Software in the loop simulation

When developing software that will interact with electronic hardware, it is important to have abstractions for hardware, i.e. software modules that mimic hardware behavior. Electronic components can have many problems that are not related to logic, e.g. loose components, need to reset from time to time, delays and data loss. With software abstraction, you can test 90% of logic without dealing with hardware complexities. Even better, you can easily automate your tests.

Once you establish that you are 90% correct, you can start testing with hardware to tease out the remaining 10% of bugs (real time issues etc.). The cost of software abstraction is that your design gets a little more complex and you need to write a couple of additional classes and interfaces to simulate the hardware logic. But it is well worth the effort because it decouples you from the hardware, saving you lots of work and frustration.

As an example, I am currently developing a desktop software that will be used to configure an electronic card through the serial port. I wrote a CardSimulator class and implemented the response of the electronic card to inputs from desktop in that class. On startup, my software can be configured to run in simulated or real mode, real mode meaning working with the real card.
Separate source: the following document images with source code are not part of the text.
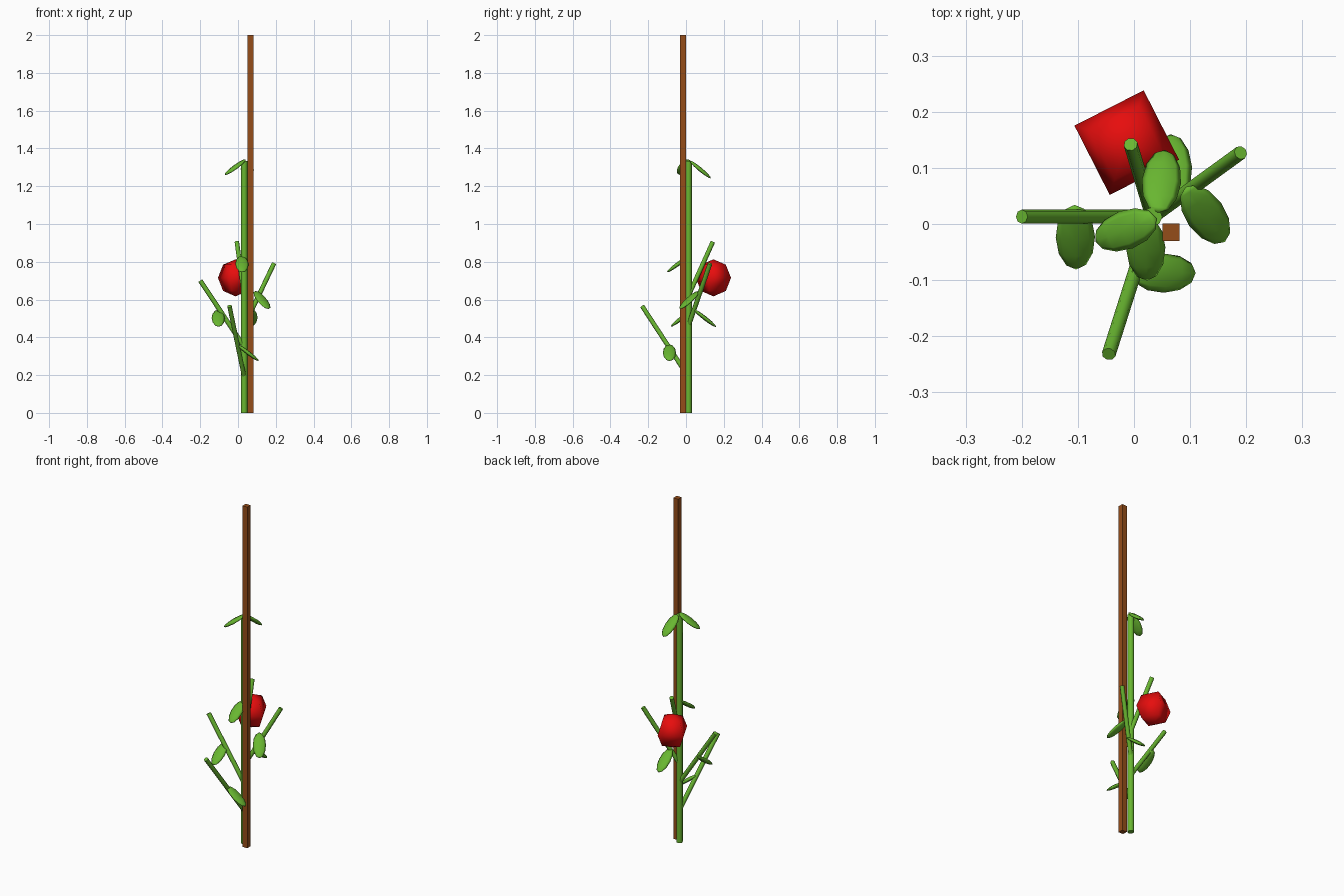
import bpy, math
from mathutils import Vector, Matrix

if "Cube" in bpy.data.objects:
    bpy.data.objects.remove(bpy.data.objects["Cube"])


def material(name, rgb):
    m = bpy.data.materials.new(name)
    m.diffuse_color = (*rgb, 1)
    m.use_nodes = True
    m.node_tree.nodes["Principled BSDF"].inputs["Base Color"].default_value = m.diffuse_color
    return m


GREEN = material("plant_green", (0.14, 0.47, 0.03))
RED = material("fruit_red", (0.8, 0.004, 0.004))
BROWN = material("stake_brown", (0.3, 0.075, 0.01))


def finish(name, mat, angle=None):
    ob = bpy.context.object
    ob.name = name
    ob.data.materials.append(mat)
    if angle:
        bpy.ops.object.shade_smooth_by_angle(angle=math.radians(angle))
    return ob


def rod(name, a, b, r):
    """Round stalk from a to b."""
    a, b = Vector(a), Vector(b)
    d = b - a
    bpy.ops.mesh.primitive_cylinder_add(
        vertices=8, radius=r, depth=d.length, location=(a + b) / 2,
        rotation=d.to_track_quat('Z', 'Y').to_euler())
    return finish(name, GREEN, 60)


def leaf(name, a, b):
    """Flattened ellipsoid from a to b, its broad face turned upwards."""
    a, b = Vector(a), Vector(b)
    along = (b - a).normalized()
    side = along.cross(Vector((0, 0, 1))).normalized()
    normal = along.cross(side)
    bpy.ops.mesh.primitive_uv_sphere_add(segments=8, ring_count=6, radius=1)
    ob = finish(name, GREEN, 70)
    size = Matrix.Diagonal((0.035, 0.011, (b - a).length / 2))
    rot = Matrix((side, normal, along)).transposed()
    if rot.determinant() < 0:
        rot = Matrix((-side, normal, along)).transposed()
    ob.data.transform((rot @ size).to_4x4())
    ob.location = (a + b) / 2


# Wooden stake
bpy.ops.mesh.primitive_cube_add(size=1, location=(0.066, -0.015, 1))
stake = finish("stake", BROWN)
stake.scale = (0.031, 0.031, 2)

# Main stem and its four branches
X, Y = 0.033, 0.013
rod("stem", (X, Y, 0), (X, Y, 1.333), 0.0175)
branches = [
    (0.19, (-0.045, -0.232, 0.565)),
    (0.35, (-0.2, 0.013, 0.70)),
    (0.46, (0.19, 0.127, 0.79)),
    (0.62, (-0.006, 0.142, 0.905)),
]
for i, (z, tip) in enumerate(branches):
    rod(f"branch_{i + 1}", (X, Y, z), tip, 0.0125)

# Leaves: two at the top, the rest along the branches
leaves = [
    ((0.043, 0.02, 1.335), (0.055, 0.132, 1.242)),
    ((0.04, 0.01, 1.342), (-0.069, -0.031, 1.26)),
    ((0.019, 0.015, 0.83), (0.023, -0.101, 0.745)),
    ((-0.005, -0.088, 0.362), (0.11, -0.087, 0.275)),
    ((-0.106, 0.034, 0.545), (-0.103, -0.081, 0.457)),
    ((0.092, 0.066, 0.645), (0.162, -0.032, 0.55)),
    ((0.072, 0.04, 0.548), (0.065, 0.16, 0.455)),
]
for i, (a, b) in enumerate(leaves):
    leaf(f"leaf_{i + 1}", a, b)

# Low-poly fruit: four-sided ball
bpy.ops.mesh.primitive_uv_sphere_add(
    segments=4, ring_count=4, radius=0.098, location=(-0.013, 0.145, 0.715),
    rotation=(0, 0, math.radians(-18)))
finish("fruit", RED, 100)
I have unit tests providing me with confidence that the desktop side of the equation is correct and when there is a problem, we only need to focus on the electronic card side.

No comments: